We can use de Moivre’s theorem to express $$\sin{n\theta}$$ or $$\cos{n\theta}$$ as powers of $$\sin{\theta}$$ or $$\cos{\theta}$$. The steps to do this are:

1. Write down de Moivre’s theorem replacing $$n$$ with the relevant integer.
2. Expand $$(\cos{\theta} + i \sin{\theta})^n$$, remembering that $$i^2=-1$$.
3. Equate real or imaginary parts.
4. Use the identity $$\sin^2{\theta} + \cos^2{\theta}= 1$$ to simplify.

Worked exercise: Given that $$(x+y)^5 = x^5 + 5x^4y+10x^3y^2+10x^2y^3+5xy^4+y^5,$$ show that $$\cos{5\theta} = 5 \cos{\theta}-20\cos^3{\theta}+16\cos^5{\theta}.$$
Solution: By de Moivre’s theorem, we have \begin{align*} \cos 5\theta + i \sin 5\theta &=(\cos\theta + i \sin\theta)^5\\ &= \cos^5 \theta +5i \cos^4 \theta \sin \theta-10 \cos^3 \theta \sin^2 \theta\\ &\quad -10 i\cos^2 \theta \sin^3 \theta + 5 \cos\theta \sin^4 \theta + i \sin^5 \theta.\end{align*} Taking the real part of both sides and using the Pythagorean identity, we have \begin{align*} \cos 5\theta &= \cos^5{\theta}-10 \cos^3 \theta \sin^2 \theta+5 \cos\theta \sin^4 \theta \\ &= \cos^5 \theta-10 \cos^3 \theta (1-\cos^2 \theta) +5 \cos\theta (1-\cos^2 \theta)^2 \\ &= 5 \cos{\theta}-20\cos^3{\theta}+16\cos^5{\theta}. \end{align*}

## Power reduction formulas

We can also express $$\sin^n \theta$$ and $$\cos^n \theta$$ in terms of sines and cosines or multiple angles. To do this we need to know an identity.

Theorem 1. If $$z=\cos\theta+i\sin\theta$$ and $$m$$ is an integer, $$z^m+\frac{1}{z^m}=2\cos{m\theta}$$ and $$z^m-\frac{1}{z^m}=2i\sin{m\theta}.$$

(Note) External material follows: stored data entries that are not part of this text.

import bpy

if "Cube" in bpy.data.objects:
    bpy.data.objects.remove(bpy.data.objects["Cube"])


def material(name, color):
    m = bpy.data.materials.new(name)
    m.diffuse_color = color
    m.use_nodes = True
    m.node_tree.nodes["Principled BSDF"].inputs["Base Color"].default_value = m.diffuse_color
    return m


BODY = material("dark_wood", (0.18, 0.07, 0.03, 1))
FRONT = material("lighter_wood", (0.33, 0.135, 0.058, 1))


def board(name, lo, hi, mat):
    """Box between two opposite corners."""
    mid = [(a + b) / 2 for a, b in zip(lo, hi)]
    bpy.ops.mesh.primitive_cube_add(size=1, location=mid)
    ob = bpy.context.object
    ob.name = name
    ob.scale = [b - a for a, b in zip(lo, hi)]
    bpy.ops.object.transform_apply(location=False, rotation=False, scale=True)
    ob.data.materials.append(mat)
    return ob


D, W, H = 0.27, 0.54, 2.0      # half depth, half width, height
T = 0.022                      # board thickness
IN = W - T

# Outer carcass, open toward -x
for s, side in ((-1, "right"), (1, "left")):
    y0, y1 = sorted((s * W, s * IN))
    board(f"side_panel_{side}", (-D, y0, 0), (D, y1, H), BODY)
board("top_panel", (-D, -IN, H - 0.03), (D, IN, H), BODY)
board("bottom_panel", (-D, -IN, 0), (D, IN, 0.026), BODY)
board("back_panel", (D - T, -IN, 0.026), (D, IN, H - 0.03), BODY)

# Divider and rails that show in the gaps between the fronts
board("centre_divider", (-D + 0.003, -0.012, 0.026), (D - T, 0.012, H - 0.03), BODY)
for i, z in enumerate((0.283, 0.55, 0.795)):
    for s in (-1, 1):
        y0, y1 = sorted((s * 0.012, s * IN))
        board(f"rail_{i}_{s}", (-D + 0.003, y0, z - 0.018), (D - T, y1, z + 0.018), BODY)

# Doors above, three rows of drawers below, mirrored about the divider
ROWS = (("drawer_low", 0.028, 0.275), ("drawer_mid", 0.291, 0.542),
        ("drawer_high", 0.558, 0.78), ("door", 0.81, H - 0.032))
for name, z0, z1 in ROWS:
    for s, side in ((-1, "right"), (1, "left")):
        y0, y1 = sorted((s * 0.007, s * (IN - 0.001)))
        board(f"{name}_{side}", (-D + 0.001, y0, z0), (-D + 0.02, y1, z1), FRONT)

Proof. By de Moivre’s theorem, we have $$z^m = \cos m\theta+i\sin m\theta$$ and \begin{align*} z^{-m} &= \cos(-m\theta)+i\sin (-m\theta) \\ &= \cos m\theta-i \sin m\theta. \end{align*} Taking the sum and the differences gives our result.

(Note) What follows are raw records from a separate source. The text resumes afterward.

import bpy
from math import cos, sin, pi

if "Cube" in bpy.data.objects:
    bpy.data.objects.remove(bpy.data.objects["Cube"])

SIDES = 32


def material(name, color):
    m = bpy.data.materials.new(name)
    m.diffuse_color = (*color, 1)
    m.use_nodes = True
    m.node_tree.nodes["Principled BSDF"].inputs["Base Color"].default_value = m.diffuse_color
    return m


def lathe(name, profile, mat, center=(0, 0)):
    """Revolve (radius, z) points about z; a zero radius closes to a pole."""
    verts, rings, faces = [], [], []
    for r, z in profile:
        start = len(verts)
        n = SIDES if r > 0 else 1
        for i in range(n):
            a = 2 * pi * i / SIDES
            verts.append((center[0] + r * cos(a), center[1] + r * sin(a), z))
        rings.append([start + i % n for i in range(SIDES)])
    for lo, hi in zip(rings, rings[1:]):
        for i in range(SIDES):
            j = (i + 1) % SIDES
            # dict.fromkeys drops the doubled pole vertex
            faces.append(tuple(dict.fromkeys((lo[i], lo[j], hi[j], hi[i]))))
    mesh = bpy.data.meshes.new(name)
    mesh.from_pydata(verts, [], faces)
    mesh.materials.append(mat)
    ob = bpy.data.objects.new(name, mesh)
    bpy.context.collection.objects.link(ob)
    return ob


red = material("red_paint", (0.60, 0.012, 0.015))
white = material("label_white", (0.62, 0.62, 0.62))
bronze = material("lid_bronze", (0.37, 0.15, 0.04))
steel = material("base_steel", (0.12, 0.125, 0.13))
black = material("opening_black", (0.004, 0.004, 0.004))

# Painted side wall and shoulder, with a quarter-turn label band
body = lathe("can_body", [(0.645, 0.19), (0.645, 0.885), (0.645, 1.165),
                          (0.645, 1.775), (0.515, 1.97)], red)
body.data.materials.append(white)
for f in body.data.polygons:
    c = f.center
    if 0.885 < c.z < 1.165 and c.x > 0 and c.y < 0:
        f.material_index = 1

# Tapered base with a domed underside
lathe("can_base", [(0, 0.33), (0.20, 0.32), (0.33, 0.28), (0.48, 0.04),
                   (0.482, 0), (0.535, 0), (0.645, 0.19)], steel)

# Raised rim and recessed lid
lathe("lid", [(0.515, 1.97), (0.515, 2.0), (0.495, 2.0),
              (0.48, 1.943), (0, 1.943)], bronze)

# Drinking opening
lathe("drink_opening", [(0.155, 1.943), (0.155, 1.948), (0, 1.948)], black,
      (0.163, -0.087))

Using these identities, we can determine $$\cos^n \theta$$ and $$\sin^n \theta$$ by:

1. Let $$m=1$$ in Theorem 1 to see that $$z+\frac{1}{z}=2\cos{\theta}$$ or $$z-\frac{1}{z}=2i \sin{\theta}$$ depending on whether you are looking for $$\cos^n \theta$$ or $$\sin^n \theta$$.
2. Take both sides to the power of $$n$$ and expand.
3. Repeatedly apply Theorem 1 to simplify.

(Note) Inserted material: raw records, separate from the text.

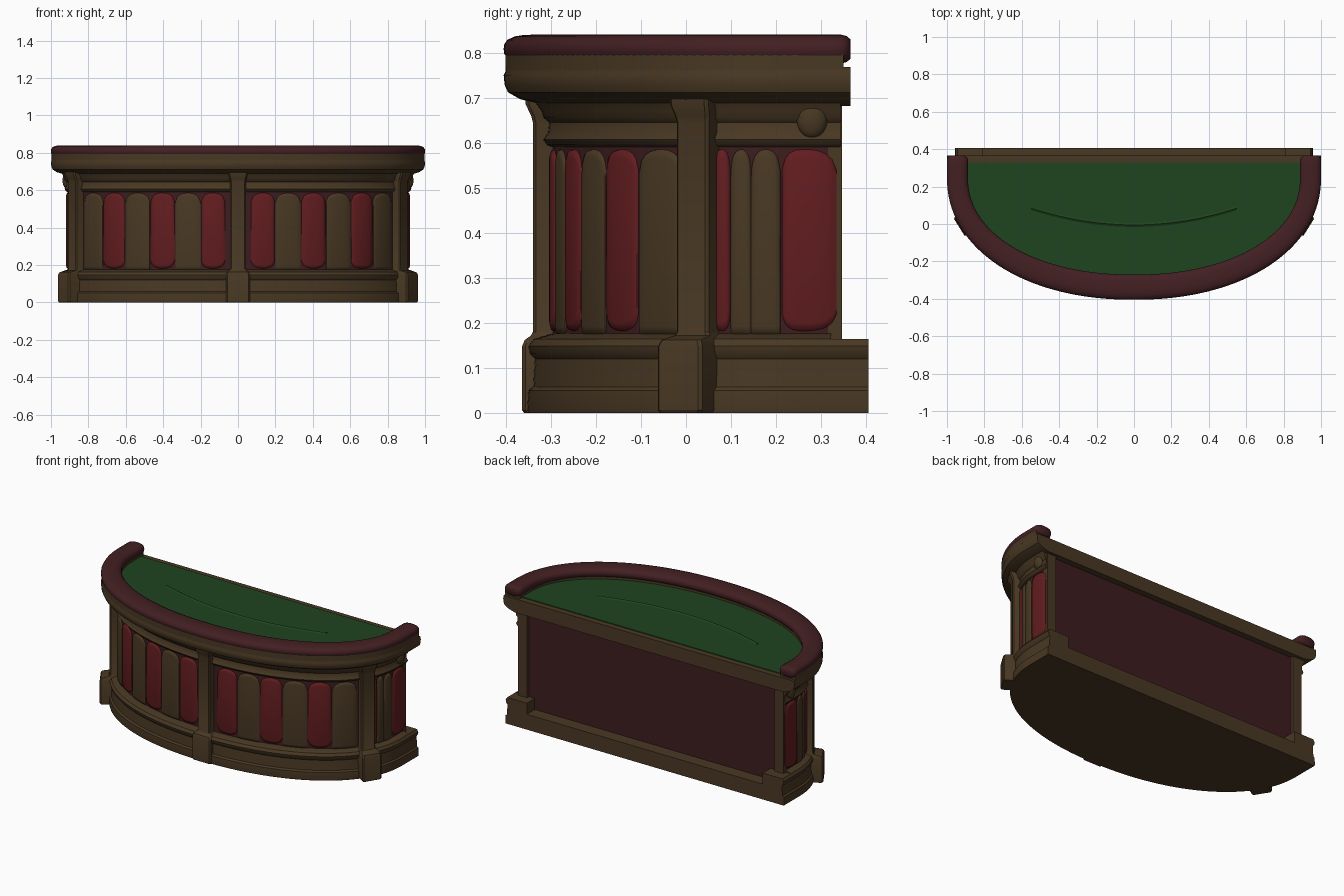
import bpy
import bmesh
from math import sin, cos, asin, acos, pi, radians
from mathutils import Vector

cube = bpy.data.objects.get("Cube")
if cube:
    bpy.data.objects.remove(cube)


def material(name, rgb):
    m = bpy.data.materials.new(name)
    m.use_nodes = True
    m.diffuse_color = (*rgb, 1)
    m.node_tree.nodes["Principled BSDF"].inputs["Base Color"].default_value = (*rgb, 1)
    return m


WOOD = material("dark wood", (0.067, 0.04, 0.017))
RED = material("red panel", (0.122, 0.012, 0.014))
MAROON = material("maroon leather", (0.056, 0.014, 0.016))
BACKING = material("dark maroon", (0.048, 0.012, 0.014))
FELT = material("green felt", (0.013, 0.058, 0.014))

CY = 0.25      # where the curved front meets the straight sides
WALL = 0.09    # inset of the body wall from the table edge
POW = 2.13     # fullness of the curve, 2 being an ellipse


def radii(d):
    return 1 - d, 0.655 - 1.2 * d


def place(t, d, side=1):
    """Point on the table outline inset by d; t = 0 at the front centre."""
    a, b = radii(d)
    if t < pi / 2:
        return Vector((side * a * sin(t) ** (2 / POW), CY - b * cos(t) ** (2 / POW), 0))
    return Vector((side * a, CY + t - pi / 2, 0))


def normal(t, side=1):
    a, b = radii(WALL)
    if t >= pi / 2:
        return Vector((side, 0, 0))
    e = 2 - 2 / POW
    return Vector((side * sin(t) ** e / a, -cos(t) ** e / b, 0)).normalized()


def at_x(x):
    return asin((x / radii(WALL)[0]) ** (POW / 2))


def at_y(y):
    return acos(((CY - y) / radii(WALL)[1]) ** (POW / 2))


def outline(d, back, n=48):
    half = [place(pi / 2 * i / n, d) for i in range(n + 1)]
    half.append(Vector((1 - d, back, 0)))
    return [Vector((-p.x, p.y, 0)) for p in half[:0:-1]] + half


def make(name, bm, mat, smooth=35):
    bmesh.ops.recalc_face_normals(bm, faces=bm.faces)
    me = bpy.data.meshes.new(name)
    bm.to_mesh(me)
    bm.free()
    me.materials.append(mat)
    ob = bpy.data.objects.new(name, me)
    bpy.context.collection.objects.link(ob)
    bpy.ops.object.select_all(action='DESELECT')
    ob.select_set(True)
    bpy.context.view_layer.objects.active = ob
    bpy.ops.object.shade_smooth_by_angle(angle=radians(smooth))


def loft(name, rings, mat, smooth=35):
    """Join closed rings of points and cap both ends."""
    bm = bmesh.new()
    loops = [[bm.verts.new(p) for p in r] for r in rings]
    for lo, hi in zip(loops, loops[1:]):
        for i in range(len(lo)):
            j = (i + 1) % len(lo)
            bm.faces.new((lo[i], lo[j], hi[j], hi[i]))
    bm.faces.new(loops[0])
    bm.faces.new(loops[-1])
    make(name, bm, mat, smooth)


def layered(name, profile, back, mat):
    """Solid following the table outline, with a moulding profile of (inset, height)."""
    loft(name, [[p + Vector((0, 0, z)) for p in outline(d, back)]
                for d, z in profile], mat)


def sweep(name, section, t_end, tips, mat):
    """Carry a closed (inset, height) section round the edge; tips shrink its ends."""
    mid_d = sum(d for d, _ in section) / len(section)
    mid_z = sum(z for _, z in section) / len(section)
    half = [(1, t_end * s / 58, 1.0) for s in range(59)]
    half += [(1, t_end + extra, k) for extra, k in tips]
    rings = []
    for side, t, k in [(-1, t, k) for _, t, k in half[:0:-1]] + half:
        rings.append([place(t, mid_d + k * (d - mid_d), side)
                      + Vector((0, 0, mid_z + k * (z - mid_z))) for d, z in section])
    loft(name, rings, mat, 50)


def return_piece(name, profile, inner, back, side):
    """Straight run of a moulding that carries it round to the back corner."""
    section = [(1 - d, z) for d, z in profile]
    section += [(inner, profile[-1][1]), (inner, profile[0][1])]
    loft(name, [[(side * x, y, z) for x, z in section] for y in (0.3, back)], WOOD)


def box(name, lo, hi, mat):
    bm = bmesh.new()
    bmesh.ops.create_cube(bm, size=1)
    lo, hi = Vector(lo), Vector(hi)
    for v in bm.verts:
        v.co = (lo + hi) / 2 + v.co * (hi - lo)
    make(name, bm, mat)


# Body, mouldings and top
BASE = [(0.045, 0), (0.043, 0.01), (0.045, 0.05), (0.054, 0.058), (0.057, 0.12),
        (0.048, 0.132), (0.045, 0.148), (0.055, 0.164), (0.088, 0.176)]
FRIEZE = [(0.09, 0.59), (0.08, 0.595), (0.073, 0.607), (0.082, 0.622), (0.084, 0.645),
          (0.074, 0.655), (0.07, 0.67), (0.055, 0.695)]
layered("body", [(WALL, 0.08), (WALL, 0.695)], 0.327, BACKING)
layered("base_moulding", BASE, 0.322, WOOD)
layered("frieze", FRIEZE, 0.322, WOOD)
layered("apron", [(0.08, 0.682), (0.06, 0.688), (0.03, 0.697), (0.008, 0.712),
                  (0.002, 0.728), (0.0, 0.75), (0.003, 0.757), (0.003, 0.768)],
        0.365, WOOD)
layered("felt_top", [(0.1, 0.75), (0.1, 0.773)], 0.33, FELT)
box("back_step", (-0.9, 0.3, 0), (0.9, 0.405, 0.095), WOOD)

# Padded arm rest on a wooden bed, swept round the table edge
sweep("arm_rest_bed", [(0.003, 0.76), (0.105, 0.76), (0.105, 0.8), (0.003, 0.8)],
      pi / 2 + 0.1, [], WOOD)
pad = []
for i in range(20):
    c, s = cos(2 * pi * i / 20), sin(2 * pi * i / 20)
    size = (abs(c) ** 2.7 + abs(s) ** 2.7) ** (-1 / 2.7)
    pad.append((0.056 - 0.056 * c * size, 0.808 + 0.032 * s * size))
sweep("arm_rest", pad, pi / 2 + 0.095, [(0.012, 0.9), (0.02, 0.68)], MAROON)


def panel(name, t0, t1, side, red):
    """Board bent to the wall: red ones are rounded at both ends, wood ones arched on top."""
    sections = []
    bulge, span = (0.008, 0.94) if red else (0.006, 0.99)
    for i in range(15):
        u = 0.99 * (i / 7 - 1)
        t = (t0 + t1) / 2 + span * u * (t1 - t0) / 2
        arch = (1 - abs(u) ** 2.4) ** (1 / 2.4)
        lo = 0.225 - 0.045 * arch if red else 0.172
        hi = 0.53 + 0.057 * arch
        out = 0.002 + bulge * arch
        n, p = normal(t, side), place(t, WALL, side)
        sections.append([p + n * o + Vector((0, 0, z)) for o, z in
                         ((-0.006, lo), (out * 0.6, lo + 0.004), (out, lo + 0.02),
                          (out, hi - 0.02), (out * 0.6, hi - 0.004), (-0.006, hi))])
    loft(name, sections, RED if red else WOOD, 60)


front_edges = [at_x(x) for x in (0.065, 0.2, 0.335, 0.47, 0.6, 0.72, 0.82)]
side_edges = [at_y(y) for y in (0.06, 0.1, 0.145, 0.21)] + [pi / 2 + 0.09]
for side, label in ((1, "left"), (-1, "right")):
    for i in range(6):
        panel(f"front_panel_{label}_{i + 1}", front_edges[i], front_edges[i + 1],
              side, i % 2 == 0)
    for i in range(4):
        panel(f"side_panel_{label}_{i + 1}", side_edges[i], side_edges[i + 1],
              side, i in (0, 3))


# Posts: plinth, shaft and flared capital
def post(name, t, side, shaft, plinth):
    n, p = normal(t, side), place(t, WALL, side)
    tan = Vector((-n.y, n.x, 0))
    (sw, so), (pw, po) = shaft, plinth
    rows = [(pw - 0.004, po - 0.004, 0), (pw, po, 0.006), (pw, po, 0.148),
            (pw - 0.006, po - 0.006, 0.162), (sw + 0.004, so + 0.004, 0.172),
            (sw, so, 0.18), (sw, so, 0.645), (sw + 0.003, so + 0.004, 0.66),
            (sw + 0.008, so + 0.016, 0.685), (sw + 0.008, so + 0.016, 0.705)]
    rings = []
    for w, o, z in rows:
        c = 0.007
        pts = ((-w, -0.04), (w, -0.04), (w, o - c), (w - c, o), (c - w, o), (-w, o - c))
        rings.append([p + tan * a + n * b + Vector((0, 0, z)) for a, b in pts])
    loft(name, rings, WOOD, 30)


post("front_post", 0, 1, (0.042, 0.043), (0.064, 0.067))
for side, label in ((1, "left"), (-1, "right")):
    post(f"side_post_{label}", at_y(0.036), side, (0.042, 0.045), (0.058, 0.1))
    # Back corner: moulding returns, upright and round boss
    return_piece(f"base_return_{label}", BASE[:-1], 0.81, 0.405, side)
    return_piece(f"frieze_return_{label}", FRIEZE, 0.85, 0.343, side)
    xs = sorted((side * 0.85, side * 0.912))
    box(f"back_upright_{label}", (xs[0], 0.315, 0.09), (xs[1], 0.346, 0.7), WOOD)
    bm = bmesh.new()
    bmesh.ops.create_uvsphere(bm, u_segments=20, v_segments=12, radius=1)
    for v in bm.verts:
        v.co = Vector((side * 0.918 + v.co.x * 0.02, 0.28 + v.co.y * 0.034,
                       0.652 + v.co.z * 0.042))
    make(f"corner_boss_{label}", bm, WOOD, 60)

# Raised arc on the felt
sections = []
for i in range(41):
    x = -0.55 + 1.1 * i / 40
    y = -0.005 + 0.09 * (x / 0.55) ** 2
    sections.append([(x, y - 0.012, 0.772), (x, y, 0.779), (x, y + 0.012, 0.772)])
loft("felt_arc", sections, FELT)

This method is better explained through an example

Example. We will prove that $$\sin^4 \theta = \frac{1}{8} (3-4\cos 2\theta + \cos 4\theta).$$ Start by noting that $$z-\frac{1}{z}=2i \sin{\theta}$$, and take both sides to the power of $$4$$ to see that \begin{align*} (2i \sin{\theta})^4&=\left(z-\frac{1}{z}\right)^4\\ 16\sin^4 \theta &=z^4-4z^2 +6-\frac{4}{z^2} +\frac{1}{z^4} \\ &=\left(z^4+\frac{1}{z^4}\right)-4\left(z^2+\frac{4}{z^2}\right) +6 .\end{align*} We now apply Theorem 1 with $$m=2$$ and $$m=4$$ to see that \begin{align*} 16\sin^4 \theta &= 2\cos 4 \theta-8\cos{2\theta}+6 \\ \sin^4 \theta&= \frac{1}{8} (3-4\cos 2\theta + \cos 4\theta).\end{align*}

## Problems

1. Prove that if $$z =\cos\theta+i\sin\theta$$, then $$z^m+\frac{1}{z^m}=2\cos{m\theta}$$ and $$z^m-\frac{1}{z^m}=2\sin{m\theta}$$.
2. Prove the following identities using de Moivre’s theorem:
1. $$\sin2\theta=2\cos\theta\sin\theta$$
2. $$\cos2\theta=1+2\cos^2\theta$$
3. $$\sin3\theta=3\sin\theta-4\sin^3\theta$$
4. $$\sin 5\theta=5\sin{\theta}-20\sin^3{\theta}+16\sin^5{\theta}$$
5. $$\cos 4\theta = 1-8\cos^2{\theta}+8\cos^4{\theta}$$
3. Prove the following identities using de Moivre’s theorem:
1. $$\cos^2{\theta}= \frac{1}{2} (1+\cos{2\theta})$$
2. $$\sin^3{\theta}=\frac{1}{4} (3\sin{\theta}-\sin{3\theta})$$
3. $$\cos^4{\theta}=\frac{1}{8} (4 \cos{2\theta} + \cos{4\theta}+3)$$
4. $$\sin^5{\theta}=\frac{1}{16}(10\sin\theta-5\sin{3\theta}+\sin{5\theta})$$